[DATA IN THIS EXERCISE Boundary: Start]

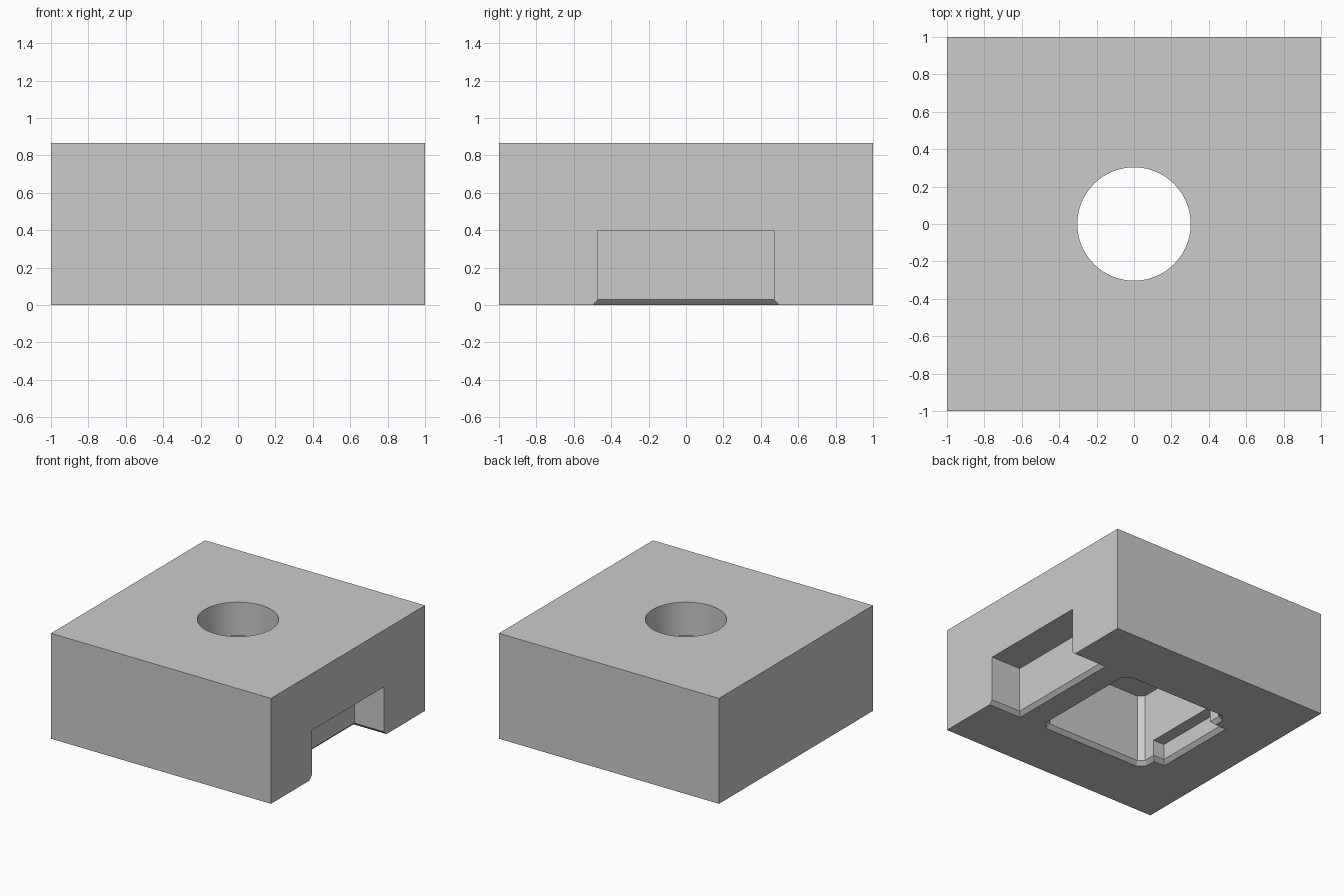
import bpy
import bmesh
import math

old = bpy.data.objects.get("Cube")
if old:
    bpy.data.objects.remove(old, do_unlink=True)

HEIGHT = 0.866
BEVEL = 0.03      # flare around the openings on the underside

grey = bpy.data.materials.new("plain grey")
grey.use_nodes = True
COLOUR = (0.6, 0.6, 0.6, 1)
grey.diffuse_color = COLOUR
grey.node_tree.nodes["Principled BSDF"].inputs["Base Color"].default_value = COLOUR


def outline(hx, hy, cut):
    """Rectangle, with its corners cut off if cut is above zero."""
    if cut <= 0:
        return [(-hx, -hy), (hx, -hy), (hx, hy), (-hx, hy)]
    return [(cut - hx, -hy), (hx - cut, -hy), (hx, cut - hy), (hx, hy - cut),
            (hx - cut, hy), (cut - hx, hy), (-hx, hy - cut), (-hx, cut - hy)]


def loft(name, lower, upper, z0, z1, cx=0):
    """Solid between two outlines with equal point counts."""
    bm = bmesh.new()
    a = [bm.verts.new((cx + x, y, z0)) for x, y in lower]
    b = [bm.verts.new((cx + x, y, z1)) for x, y in upper]
    n = len(a)
    bm.faces.new(a[::-1])
    bm.faces.new(b)
    for i in range(n):
        j = (i + 1) % n
        bm.faces.new((a[i], a[j], b[j], b[i]))
    mesh = bpy.data.meshes.new(name)
    bm.to_mesh(mesh)
    bm.free()
    mesh.materials.append(grey)
    obj = bpy.data.objects.new(name, mesh)
    bpy.context.collection.objects.link(obj)
    return obj


def opening(name, hx, hy, top, cut=0, cx=0):
    """Straight-walled cutter plus the flared cutter at its mouth."""
    base = outline(hx, hy, cut)
    walls = loft(name, base, base, -0.1, top, cx)

    def grown(d):
        c = cut + d * (2 - math.sqrt(2)) if cut else 0
        return outline(hx + d, hy + d, c)
    flare = loft(name + "_flare", grown(2 * BEVEL), grown(-BEVEL),
                 -BEVEL, 2 * BEVEL, cx)
    return [walls, flare]


# Square block
square = outline(1, 1, 0)
block = loft("block", square, square, 0, HEIGHT)

# Underside pocket, its two side tabs, and the slot in the +x side
cutters = opening("pocket_cutter", 0.47, 0.47, 0.59, cut=0.04)
cutters += opening("tab_cutter", 0.57, 0.33, 0.16)
cutters += opening("slot_cutter", 0.27, 0.47, 0.4, cx=1)

# Round hole from the top into the pocket
SIDES = 64
circle = [(0.303 * math.cos(math.tau * i / SIDES),
           0.303 * math.sin(math.tau * i / SIDES)) for i in range(SIDES)]
cutters.append(loft("hole_cutter", circle, circle, 0.5, 1))

# Cut the openings and discard the cutters
bpy.ops.object.select_all(action='DESELECT')
bpy.context.view_layer.objects.active = block
block.select_set(True)
for cutter in cutters:
    cutter.hide_render = True
    mod = block.modifiers.new(cutter.name, 'BOOLEAN')
    mod.operation = 'DIFFERENCE'
    mod.solver = 'EXACT'
    mod.object = cutter
    bpy.ops.object.modifier_apply(modifier=mod.name)
for cutter in cutters:
    bpy.data.objects.remove(cutter, do_unlink=True)

bpy.ops.object.shade_smooth_by_angle(angle=math.radians(25))
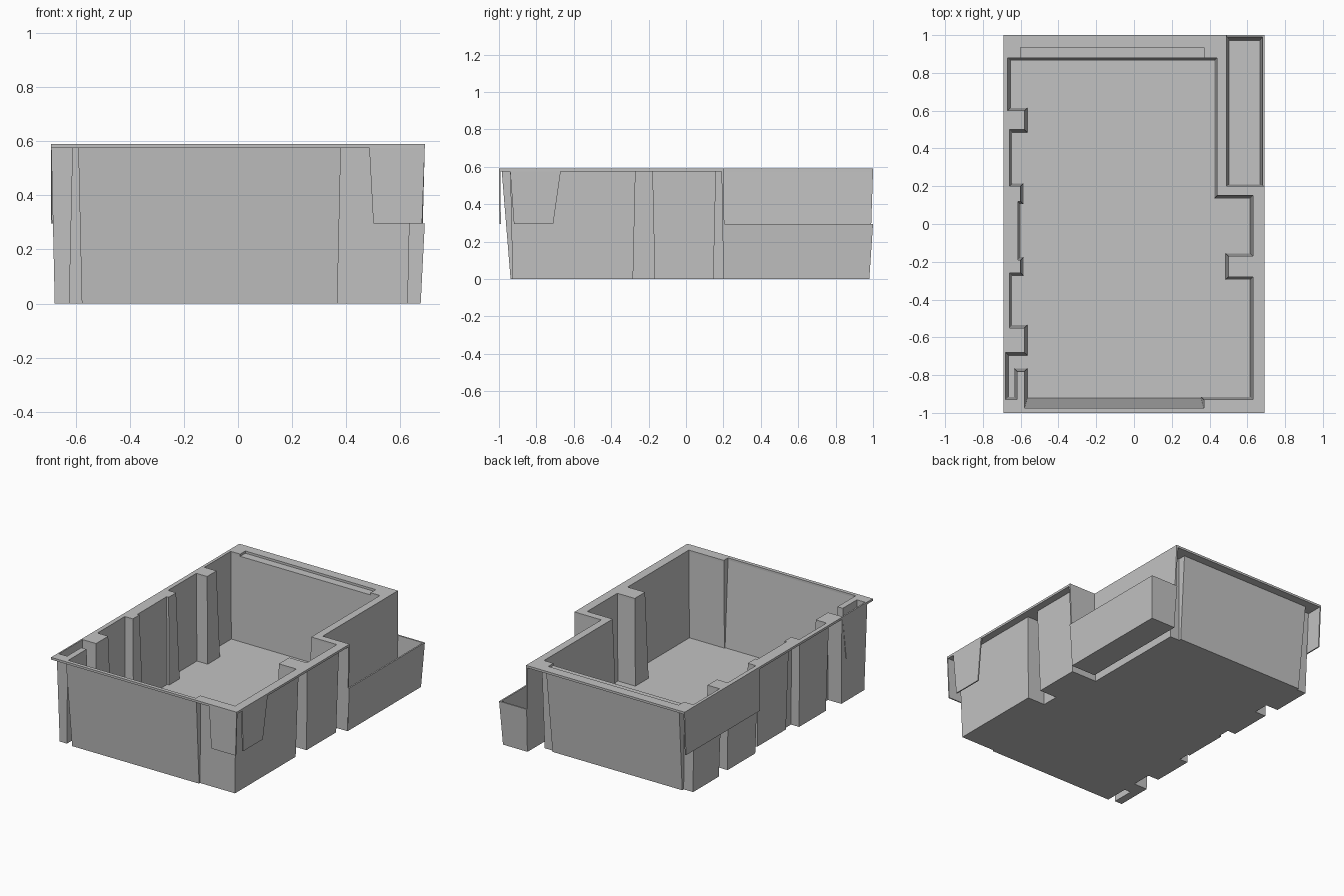
import bpy, bmesh
from mathutils import Vector

if "Cube" in bpy.data.objects:
    bpy.data.objects.remove(bpy.data.objects["Cube"])

grey = bpy.data.materials.new("grey plastic")
grey.diffuse_color = (0.54, 0.54, 0.54, 1)
grey.use_nodes = True
grey.node_tree.nodes["Principled BSDF"].inputs["Base Color"].default_value = grey.diffuse_color

H, RIM = 0.59, 0.575          # overall height, underside of the rim


def finish(bm, name):
    bmesh.ops.recalc_face_normals(bm, faces=bm.faces)
    me = bpy.data.meshes.new(name)
    bm.to_mesh(me)
    bm.free()
    me.materials.append(grey)
    ob = bpy.data.objects.new(name, me)
    bpy.context.collection.objects.link(ob)
    return ob


def inset(loop, d):
    """Move a counter-clockwise right-angled outline inwards by d."""
    out = []
    for i, p in enumerate(loop):
        p = Vector(p)
        a = (p - Vector(loop[i - 1])).normalized()
        b = (Vector(loop[(i + 1) % len(loop)]) - p).normalized()
        n = Vector((-a.y, a.x)) + Vector((-b.y, b.x))
        if abs(a.dot(b)) > 0.9:
            n *= 0.5
        out.append((p.x + n.x * d, p.y + n.y * d))
    return out


def clamp_y(loop, lo, hi):
    return [(x, min(max(y, lo), hi)) for x, y in loop]


def ring(bm, loop, z):
    return [bm.verts.new((x, y, z)) for x, y in loop]


def bridge(bm, a, b):
    for i in range(len(a)):
        j = (i + 1) % len(a)
        bm.faces.new((a[i], a[j], b[j], b[i]))


def fill_between(bm, a, b):
    edges = []
    for r in (a, b):
        for i in range(len(r)):
            v, w = r[i], r[(i + 1) % len(r)]
            edges.append(bm.edges.get((v, w)) or bm.edges.new((v, w)))
    bmesh.ops.triangle_fill(bm, use_beauty=True, use_dissolve=False, edges=edges)


def frustum(name, top, bottom, z0, z1):
    """Tapered block; rectangles are x0, x1, y0, y1."""
    bm = bmesh.new()
    rect = lambda r: [(r[0], r[2]), (r[1], r[2]), (r[1], r[3]), (r[0], r[3])]
    lo, hi = ring(bm, rect(bottom), z0), ring(bm, rect(top), z1)
    bridge(bm, lo, hi)
    bm.faces.new(lo)
    bm.faces.new(hi)
    return finish(bm, name)


# Inside outline with pillars, and partition in the front left corner
inner = [(.63, -.93), (.63, -.28), (.50, -.28), (.50, -.17), (.63, -.17),
         (.63, .15), (.44, .15), (.44, .88), (-.67, .88), (-.67, .60),
         (-.58, .60), (-.58, .50), (-.66, .50), (-.66, .20), (-.60, .20),
         (-.60, .12), (-.615, .12), (-.615, -.19), (-.60, -.19), (-.60, -.26),
         (-.66, -.26), (-.66, -.55), (-.58, -.55), (-.58, -.68),
         (-.68, -.68), (-.68, -.93), (-.62, -.93), (-.62, -.78), (-.58, -.78),
         (-.58, -.975), (.37, -.975), (.37, -.93)]
# The same outline with the rear ledge
rim_in = inner[:8] + [(.37, .88), (.37, .935), (-.60, .935), (-.60, .88)] + inner[8:]

# Tray body: thin drafted shell whose outside follows the inside
bm = bmesh.new()
out_lo = ring(bm, clamp_y(inset(rim_in, .003), -.938, .893), 0)
out_hi = ring(bm, inset(rim_in, -.010), RIM)
in_lo = ring(bm, clamp_y(inset(inner, .015), -.922, 1), .010)
in_hi = ring(bm, inner, RIM)
bridge(bm, out_lo, out_hi)
bridge(bm, in_lo, in_hi)
bm.faces.new(out_lo)
bm.faces.new(in_lo)
fill_between(bm, out_hi, in_hi)
finish(bm, "tray_body")

# Rim: flat plate overhanging the walls, stepped back along the rear ledge
rim_out = [(.69, -1), (.69, .2), (.49, .2), (.49, 1), (-.69, 1), (-.69, -1)]
bm = bmesh.new()
loops = [(ring(bm, rim_out, z), ring(bm, rim_in, z)) for z in (RIM, H)]
bridge(bm, loops[0][0], loops[1][0])
bridge(bm, loops[0][1], loops[1][1])
for a, b in loops:
    fill_between(bm, a, b)
finish(bm, "rim")

# Open side bin: tall walls against the tray, low walls outside, floor
BIN = 0.295
frustum("bin_inner_wall", (.480, .490, .19, 1), (.492, .502, .20, .98), 0, RIM)
frustum("bin_end_wall", (.480, .69, .19, .20), (.492, .675, .20, .21), 0, RIM)
frustum("bin_outer_wall", (.680, .69, .195, 1), (.667, .675, .205, .98), 0, BIN)
frustum("bin_back_wall", (.485, .69, .99, 1), (.495, .675, .972, .98), 0, BIN)
frustum("bin_floor", (.495, .675, .2, .98), (.495, .675, .2, .98), 0, .010)

# Thin skirts hanging from the rim
skirts = {
    "front_skirt": ((.485, .69, -1, -.992), (.50, .68, -.998, -.990)),
    "right_skirt": ((.682, .69, -.94, -.67), (.674, .682, -.92, -.71)),
    "left_front_skirt": ((-.69, -.682, -.94, -.68), (-.688, -.680, -.91, -.72)),
    "left_back_skirt": ((-.69, -.682, .2, 1), (-.69, -.682, .2, .985)),
}
for name, (top, bottom) in skirts.items():
    frustum(name, top, bottom, BIN, RIM)
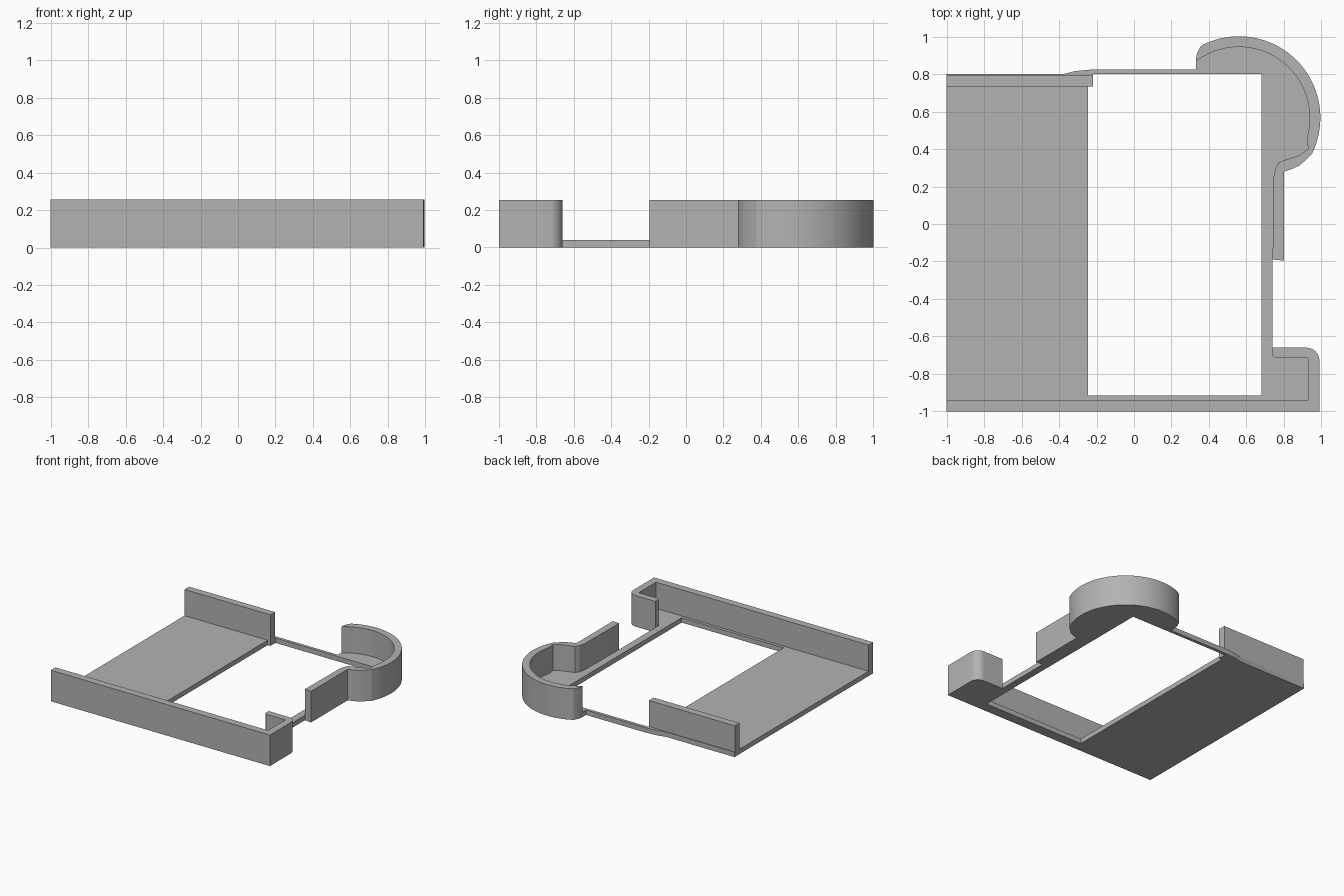
import bpy, bmesh, math

cube = bpy.data.objects.get("Cube")
if cube:
    bpy.data.objects.remove(cube, do_unlink=True)

FLOOR, TOP = 0.04, 0.255

grey = bpy.data.materials.new("plain grey")
grey.use_nodes = True
colour = (0.45, 0.45, 0.45, 1)
grey.diffuse_color = colour
grey.node_tree.nodes["Principled BSDF"].inputs["Base Color"].default_value = colour


def arc(cx, cy, r, start, end, steps):
    """Points along an arc, angles in degrees."""
    angles = [math.radians(start + (end - start) * i / steps) for i in range(steps + 1)]
    return [(cx + r * math.cos(a), cy + r * math.sin(a)) for a in angles]


def extrude(name, loops, z0, z1):
    """Fill one outline (plus optional holes) and pull it up to a solid."""
    bm = bmesh.new()
    edges = []
    for loop in loops:
        verts = [bm.verts.new((x, y, z0)) for x, y in loop]
        edges += [bm.edges.new((a, b)) for a, b in zip(verts, verts[1:] + verts[:1])]
    bmesh.ops.triangle_fill(bm, edges=edges, use_beauty=True)
    result = bmesh.ops.extrude_face_region(bm, geom=bm.faces[:], use_keep_orig=True)
    moved = [g for g in result["geom"] if isinstance(g, bmesh.types.BMVert)]
    bmesh.ops.translate(bm, verts=moved, vec=(0, 0, z1 - z0))
    bmesh.ops.recalc_face_normals(bm, faces=bm.faces[:])
    mesh = bpy.data.meshes.new(name)
    bm.to_mesh(mesh)
    bm.free()
    mesh.materials.append(grey)
    obj = bpy.data.objects.new(name, mesh)
    bpy.context.collection.objects.link(obj)
    bpy.ops.object.select_all(action="DESELECT")
    obj.select_set(True)
    bpy.context.view_layer.objects.active = obj
    bpy.ops.object.shade_smooth_by_angle(angle=math.radians(20))
    return obj


# Shared curves: rounded front corner and the large round bay
corner = arc(0.92, -0.73, 0.07, 0, 90, 8)
bay_outer = arc(0.56, 0.567, 0.435, -26, 114, 40)
bay_inner = arc(0.56, 0.567, 0.378, 127, -14, 40)
bay_neck = [(0.74, -0.19), (0.80, -0.195), (0.80, 0.28), (0.845, 0.295),
            (0.885, 0.313), (0.92, 0.345)]
bay_end = [(0.357, 0.95), (0.338, 0.915), (0.33, 0.88)]

# Floor plate with its large opening
floor_outline = ([(-1, -1), (0.99, -1)] + corner + [(0.74, -0.66)] + bay_neck
                 + bay_outer + bay_end
                 + [(0.33, 0.825), (-0.22, 0.825), (-0.31, 0.817), (-0.38, 0.80), (-1, 0.80)])
opening = [(-0.245, -0.915), (0.68, -0.915), (0.68, 0.80), (-0.22, 0.80),
           (-0.22, 0.735), (-0.245, 0.735)]
extrude("floor_plate", [floor_outline, opening], 0, FLOOR)

# Front wall that hooks back round the right-hand corner
front_wall = ([(-1, -1), (0.99, -1)] + corner
              + [(0.74, -0.66), (0.74, -0.70), (0.755, -0.715), (0.93, -0.715),
                 (0.93, -0.94), (-1, -0.94)])
extrude("front_wall", [front_wall], FLOOR, TOP)

# Short back wall
back_wall = [(-1, 0.735), (-0.22, 0.735), (-0.22, 0.795), (-1, 0.795)]
extrude("back_wall", [back_wall], FLOOR, TOP)

# Side wall flowing into the round bay
bay_return = [(0.925, 0.44), (0.93, 0.40), (0.88, 0.365), (0.81, 0.343),
              (0.775, 0.33), (0.755, 0.30), (0.745, 0.25)]
extrude("bay_wall", [bay_neck + bay_outer + bay_end + bay_inner + bay_return], FLOOR, TOP)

[DATA IN THIS EXERCISE Boundary: End]

TASK OBJECTIVE :: Could you repeat exactly the lines above from the line with "j = (i + 1) % len(a)" up to and including the line with "rect = lambda", and only those?

WRITTEN REPLY ::
        j = (i + 1) % len(a)
        bm.faces.new((a[i], a[j], b[j], b[i]))


def fill_between(bm, a, b):
    edges = []
    for r in (a, b):
        for i in range(len(r)):
            v, w = r[i], r[(i + 1) % len(r)]
            edges.append(bm.edges.get((v, w)) or bm.edges.new((v, w)))
    bmesh.ops.triangle_fill(bm, use_beauty=True, use_dissolve=False, edges=edges)


def frustum(name, top, bottom, z0, z1):
    """Tapered block; rectangles are x0, x1, y0, y1."""
    bm = bmesh.new()
    rect = lambda r: [(r[0], r[2]), (r[1], r[2]), (r[1], r[3]), (r[0], r[3])]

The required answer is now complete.